### Problem details
Copying rule for the data below: pictures stay out, and only the lines from the one with "c, s = math.cos(TILT), math.sin(TILT)" down to the one with "points = []", inclusive, are repeated exactly.

### Extracted data
────────────────

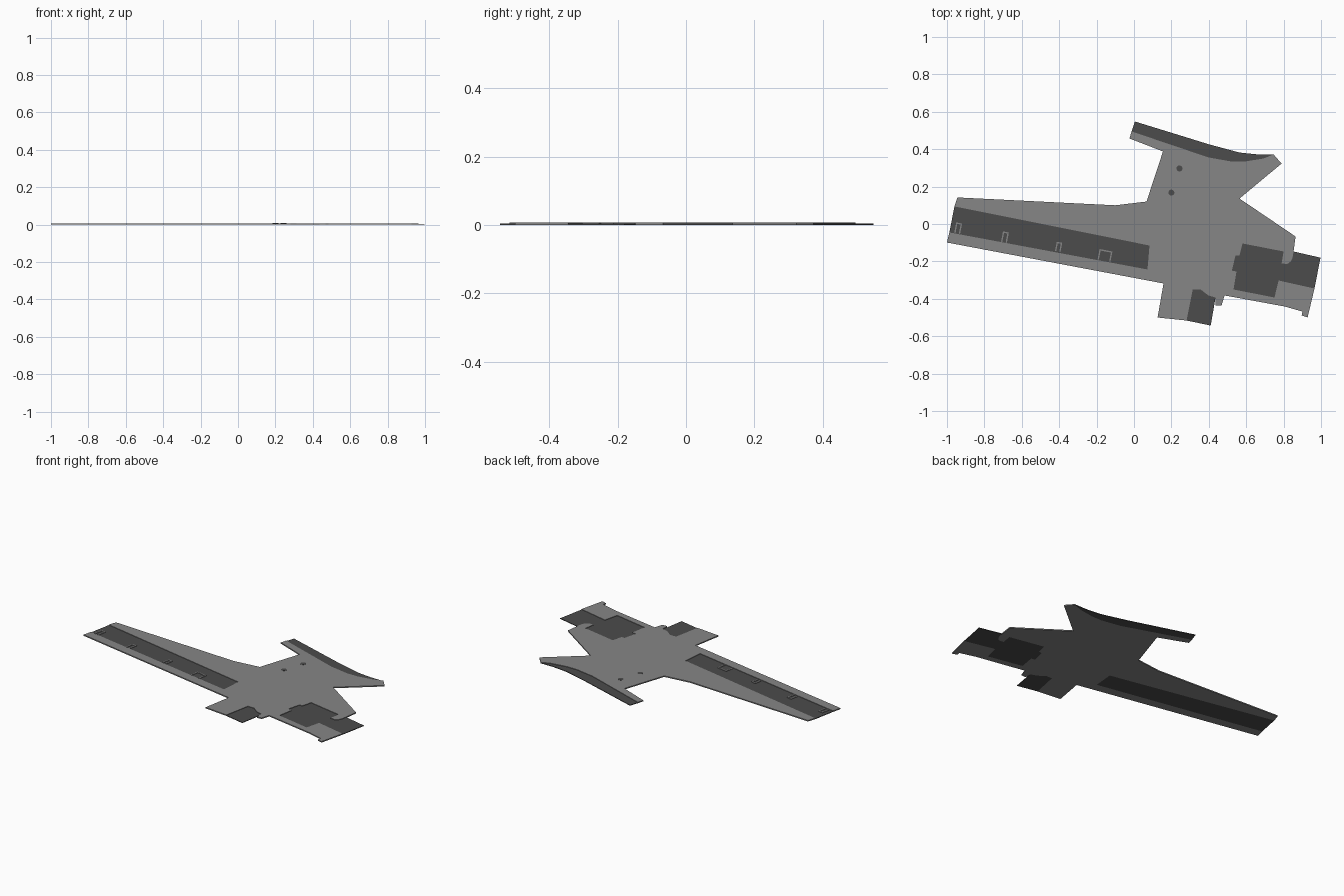
import bpy, bmesh, math
from mathutils import Vector

if "Cube" in bpy.data.objects:
    bpy.data.objects.remove(bpy.data.objects["Cube"])

DECK_TOP, LOW_TOP = 0.007, 0.004
TILT = math.radians(-11)


def material(name, v):
    m = bpy.data.materials.new(name)
    m.diffuse_color = (v, v, v, 1)
    m.use_nodes = True
    m.node_tree.nodes["Principled BSDF"].inputs["Base Color"].default_value = m.diffuse_color
    return m


LIGHT = material("light grey", 0.24)
DARK = material("dark grey", 0.072)


def plate(name, outline, z0, z1, mat):
    """Flat slab extruded from an outline."""
    bm = bmesh.new()
    face = bm.faces.new([bm.verts.new((x, y, z0)) for x, y in outline])
    ext = bmesh.ops.extrude_face_region(bm, geom=[face])
    bmesh.ops.translate(bm, vec=(0, 0, z1 - z0),
                        verts=[g for g in ext["geom"] if isinstance(g, bmesh.types.BMVert)])
    bmesh.ops.recalc_face_normals(bm, faces=bm.faces)
    bmesh.ops.triangulate(bm, faces=[f for f in bm.faces if len(f.verts) > 4])
    me = bpy.data.meshes.new(name)
    bm.to_mesh(me)
    bm.free()
    me.materials.append(mat)
    ob = bpy.data.objects.new(name, me)
    bpy.context.collection.objects.link(ob)
    return ob


# Edges shared between the raised deck and the low panels
strip_edge = [(-.987, -.045), (.072, -.243), (.083, -.115), (-.96, .094)]
wing_edge = [(-.013, .495), (.398, .356), (.521, .334), (.591, .334),
             (.692, .35), (.746, .372)]
pad_edge = [(.848, -.18), (.838, -.2), (.82, -.214), (.789, -.211), (.8, -.147),
            (.58, -.104), (.564, -.168), (.543, -.168), (.523, -.249),
            (.548, -.254), (.532, -.35), (.751, -.393), (.773, -.302), (.965, -.345)]
bay_edge = [(.436, -.393), (.398, -.382), (.356, -.35), (.314, -.35), (.281, -.516)]

# Raised deck outline, clockwise from the far left corner
deck = ([(-.944, .142), (-.1, .1), (.067, .12), (.155, .388), (-.024, .457)]
        + wing_edge
        + [(.789, .323), (.564, .136), (.864, -.067), (.853, -.147)]
        + pad_edge
        + [(.928, -.5), (.896, -.489), (.901, -.468), (.805, -.441), (.484, -.382),
           (.468, -.436), (.436, -.436)]
        + bay_edge
        + [(.126, -.5), (.158, -.318), (-1, -.099)]
        + strip_edge)
plate("deck", deck, 0, DECK_TOP, LIGHT)

# Low dark panels
plate("long_strip", strip_edge, 0, LOW_TOP, DARK)
plate("wing_border", wing_edge + [(.66, .372), (.564, .382), (.404, .425), (.005, .548)],
      0, LOW_TOP, DARK)
plate("side_pad", pad_edge + [(.997, -.18), (.853, -.147)], 0, LOW_TOP, DARK)
plate("end_bay", bay_edge + [(.41, -.543)], 0, LOW_TOP, DARK)

# Round dark spots on the deck
for i, (x, y) in enumerate([(.243, .297), (.2, .168)]):
    ring = [(x + .016 * math.cos(a * math.pi / 8), y + .016 * math.sin(a * math.pi / 8))
            for a in range(16)]
    plate(f"deck_spot_{i + 1}", ring, DECK_TOP, DECK_TOP + .0008, DARK)

# Thin light door frames along the strip: centre, width, height
frames = [(-.94, -.022, .032, .056), (-.69, -.07, .032, .056),
          (-.403, -.122, .03, .05), (-.155, -.168, .07, .056)]
for i, (cx, cy, w, h) in enumerate(frames):
    t = .007
    u = [(-w / 2, -h / 2), (-w / 2, h / 2), (w / 2, h / 2), (w / 2, -h / 2),
         (w / 2 - t, -h / 2), (w / 2 - t, h / 2 - t), (-w / 2 + t, h / 2 - t),
         (-w / 2 + t, -h / 2)]
    c, s = math.cos(TILT), math.sin(TILT)
    plate(f"door_frame_{i + 1}", [(cx + x * c - y * s, cy + x * s + y * c) for x, y in u],
          LOW_TOP, DECK_TOP, LIGHT)
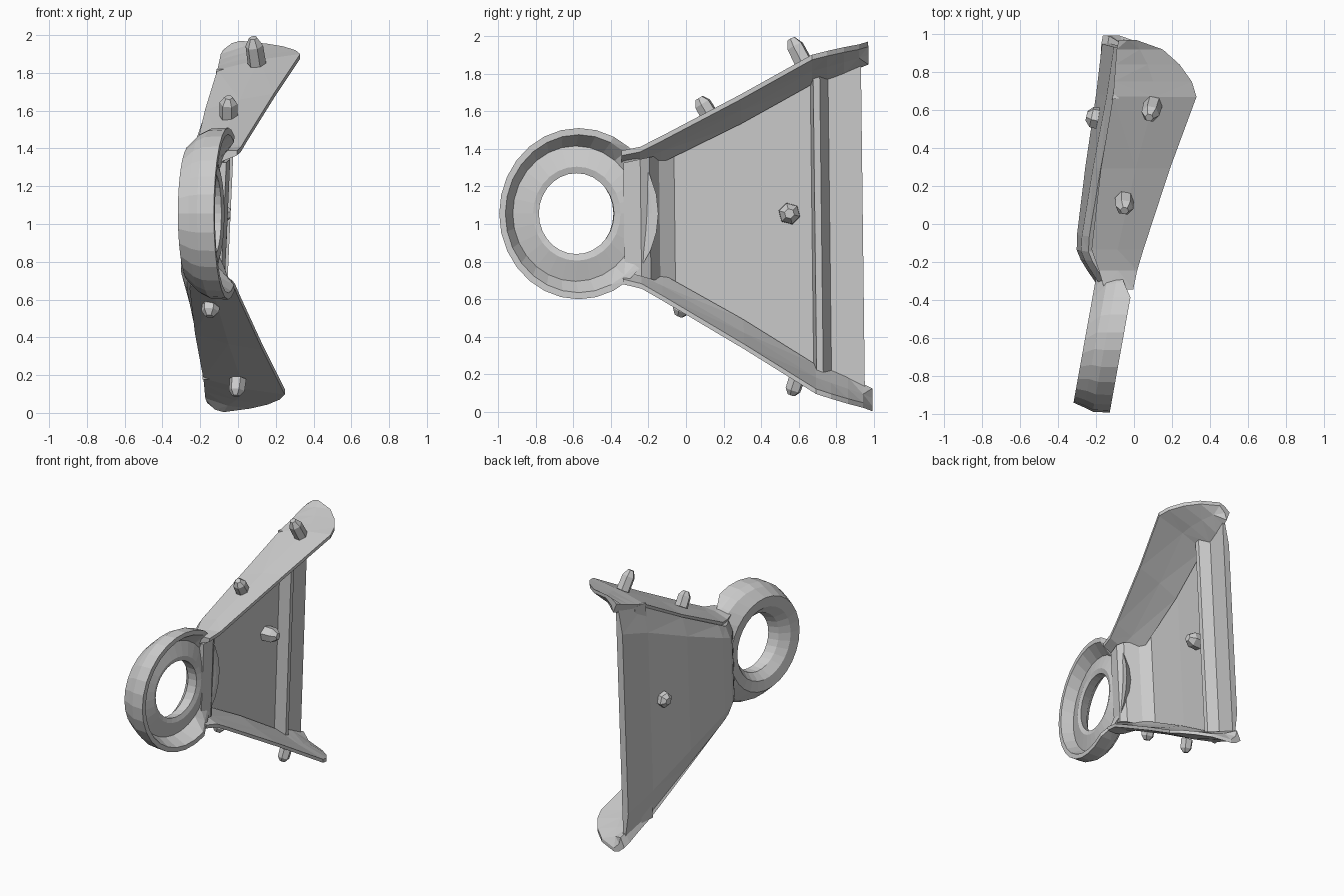
import bpy
import bmesh
from math import sin, cos, pi
from mathutils import Vector

cube = bpy.data.objects.get("Cube")
if cube:
    bpy.data.objects.remove(cube)

grey = bpy.data.materials.new("light_grey")
grey.use_nodes = True
grey.diffuse_color = (0.6, 0.6, 0.6, 1)
grey.node_tree.nodes["Principled BSDF"].inputs["Base Color"].default_value = (0.6, 0.6, 0.6, 1)

MID = 1.035  # height of the bracket's centre line


def loft(name, sections, loop=False):
    """Skin closed cross-sections, capping the ends unless they loop."""
    bm = bmesh.new()
    rows = [[bm.verts.new(p) for p in s] for s in sections]
    n = len(rows[0])
    pairs = list(zip(rows, rows[1:])) + ([(rows[-1], rows[0])] if loop else [])
    for a, b in pairs:
        for i in range(n):
            j = (i + 1) % n
            bm.faces.new((a[i], a[j], b[j], b[i]))
    if not loop:
        bm.faces.new(rows[0])
        bm.faces.new(rows[-1])
    bmesh.ops.triangulate(bm, faces=bm.faces[:])
    bmesh.ops.recalc_face_normals(bm, faces=bm.faces[:])
    mesh = bpy.data.meshes.new(name)
    bm.to_mesh(mesh)
    bm.free()
    mesh.materials.append(grey)
    obj = bpy.data.objects.new(name, mesh)
    bpy.context.collection.objects.link(obj)
    return obj


def place(x, y, half, side):
    """Bracket point: half-width goes up or down, the lower side flares more."""
    if side < 0:
        half += max(0, y + 0.3) * 0.075
    rise = side * half
    return (x + 0.045 * rise, y - 0.012 * rise, MID + rise)


# Ring: tapered dish with a bore, its rim sinking away at the neck
def ring_section(a):
    rim = -0.08 * min(1, max(0, (cos(a) - 0.5) / 0.2))
    profile = [(0.455, rim), (0.45, -0.09), (0.425, -0.14), (0.36, -0.2), (0.28, -0.19),
               (0.225, -0.14), (0.215, -0.07), (0.25, -0.06), (0.36, -0.09), (0.42, rim)]
    points = []
    for r, h in profile:
        y = -0.57 + r * cos(a) * 0.93 + 0.18 * h * (r < 0.4)
        points.append((-0.05 + 0.18 * (y + 0.56) + h, y, 1.055 + r * sin(a)))
    return points


SEGMENTS = 28
loft("ring", [ring_section(2 * pi * i / SEGMENTS) for i in range(SEGMENTS)], loop=True)

# Splayed flanges: y, rim half-width, base half-width, rim x, base x
stations = [(-0.34, 0.355, 0.33, -0.02, -0.17), (-0.24, 0.375, 0.33, 0.0, -0.2),
            (-0.13, 0.43, 0.36, 0.03, -0.24),
            (0.3, 0.655, 0.57, 0.16, -0.2), (0.68, 0.865, 0.78, 0.29, -0.145),
            (0.76, 0.885, 0.805, 0.265, -0.14), (0.85, 0.905, 0.835, 0.2, -0.135),
            (0.93, 0.92, 0.865, 0.11, -0.13), (0.98, 0.935, 0.885, -0.03, -0.12)]
WALL = 0.045
for name, side in (("upper_flange", 1), ("lower_flange", -1)):
    loft(name, [[place(xb, y, hb, side),
                 place((xb + xr) / 2, y, (hb + hr) / 2 + 0.012, side),
                 place(xr, y, hr, side),
                 place(xr, y, hr - WALL * 0.6, side),
                 place((xb + xr) / 2, y, (hb + hr) / 2 - WALL, side),
                 place(xb + 0.03, y, hb - WALL * 1.6, side)]
                for y, hr, hb, xr, xb in stations])

# Panel with rounded back corners and a neck ramp: y, half-width, back x, front x
panel = [(-0.33, 0.29, -0.18, -0.075), (-0.24, 0.31, -0.24, -0.055), (-0.19, 0.32, -0.27, -0.08),
         (-0.14, 0.33, -0.29, -0.18), (-0.06, 0.37, -0.287, -0.23), (0.3, 0.55, -0.235, -0.185),
         (0.68, 0.755, -0.17, -0.125), (0.94, 0.855, -0.135, -0.085)]
loft("panel", [[place(xb, y, h * 0.75, 1), place(xb + 0.035, y, h, 1), place(xf, y, h, 1),
                place(xf, y, h, -1), place(xb + 0.035, y, h, -1), place(xb, y, h * 0.75, -1)]
               for y, h, xb, xf in panel])

# Upright rib near the back edge, with sloped sides
rib = [(0.665, -0.15), (0.685, -0.04), (0.72, -0.04), (0.775, -0.13)]
loft("upright_rib", [[place(x, y, 0.785, side) for y, x in rib] for side in (1, -1)])


# Bolts: stubby six-sided studs with a chamfered tip
def stud(name, base, tip, radius):
    base, tip = Vector(base), Vector(tip)
    axis = tip - base
    u = axis.orthogonal().normalized()
    v = axis.normalized().cross(u)
    loft(name, [[base + axis * t + radius * k * (u * cos(i * pi / 3) + v * sin(i * pi / 3))
                 for i in range(6)]
                for t, k in ((0, 1), (0.7, 0.95), (1, 0.45))])


stud("upper_rear_bolt", (0.1, 0.63, 1.85), (0.08, 0.56, 1.985), 0.05)
stud("upper_front_bolt", (-0.05, 0.13, 1.57), (-0.05, 0.07, 1.67), 0.05)
stud("lower_rear_bolt", (0.0, 0.59, 0.18), (-0.01, 0.56, 0.09), 0.045)
stud("lower_front_bolt", (-0.14, 0.0, 0.6), (-0.15, -0.04, 0.51), 0.05)
stud("panel_bolt_front", (-0.17, 0.55, 1.055), (-0.04, 0.55, 1.055), 0.06)
stud("panel_bolt_back", (-0.16, 0.55, 1.055), (-0.25, 0.57, 1.055), 0.06)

────────────────

### Response below
    c, s = math.cos(TILT), math.sin(TILT)
    plate(f"door_frame_{i + 1}", [(cx + x * c - y * s, cy + x * s + y * c) for x, y in u],
          LOW_TOP, DECK_TOP, LIGHT)
import bpy
import bmesh
from math import sin, cos, pi
from mathutils import Vector

cube = bpy.data.objects.get("Cube")
if cube:
    bpy.data.objects.remove(cube)

grey = bpy.data.materials.new("light_grey")
grey.use_nodes = True
grey.diffuse_color = (0.6, 0.6, 0.6, 1)
grey.node_tree.nodes["Principled BSDF"].inputs["Base Color"].default_value = (0.6, 0.6, 0.6, 1)

MID = 1.035  # height of the bracket's centre line


def loft(name, sections, loop=False):
    """Skin closed cross-sections, capping the ends unless they loop."""
    bm = bmesh.new()
    rows = [[bm.verts.new(p) for p in s] for s in sections]
    n = len(rows[0])
    pairs = list(zip(rows, rows[1:])) + ([(rows[-1], rows[0])] if loop else [])
    for a, b in pairs:
        for i in range(n):
            j = (i + 1) % n
            bm.faces.new((a[i], a[j], b[j], b[i]))
    if not loop:
        bm.faces.new(rows[0])
        bm.faces.new(rows[-1])
    bmesh.ops.triangulate(bm, faces=bm.faces[:])
    bmesh.ops.recalc_face_normals(bm, faces=bm.faces[:])
    mesh = bpy.data.meshes.new(name)
    bm.to_mesh(mesh)
    bm.free()
    mesh.materials.append(grey)
    obj = bpy.data.objects.new(name, mesh)
    bpy.context.collection.objects.link(obj)
    return obj


def place(x, y, half, side):
    """Bracket point: half-width goes up or down, the lower side flares more."""
    if side < 0:
        half += max(0, y + 0.3) * 0.075
    rise = side * half
    return (x + 0.045 * rise, y - 0.012 * rise, MID + rise)


# Ring: tapered dish with a bore, its rim sinking away at the neck
def ring_section(a):
    rim = -0.08 * min(1, max(0, (cos(a) - 0.5) / 0.2))
    profile = [(0.455, rim), (0.45, -0.09), (0.425, -0.14), (0.36, -0.2), (0.28, -0.19),
               (0.225, -0.14), (0.215, -0.07), (0.25, -0.06), (0.36, -0.09), (0.42, rim)]
    points = []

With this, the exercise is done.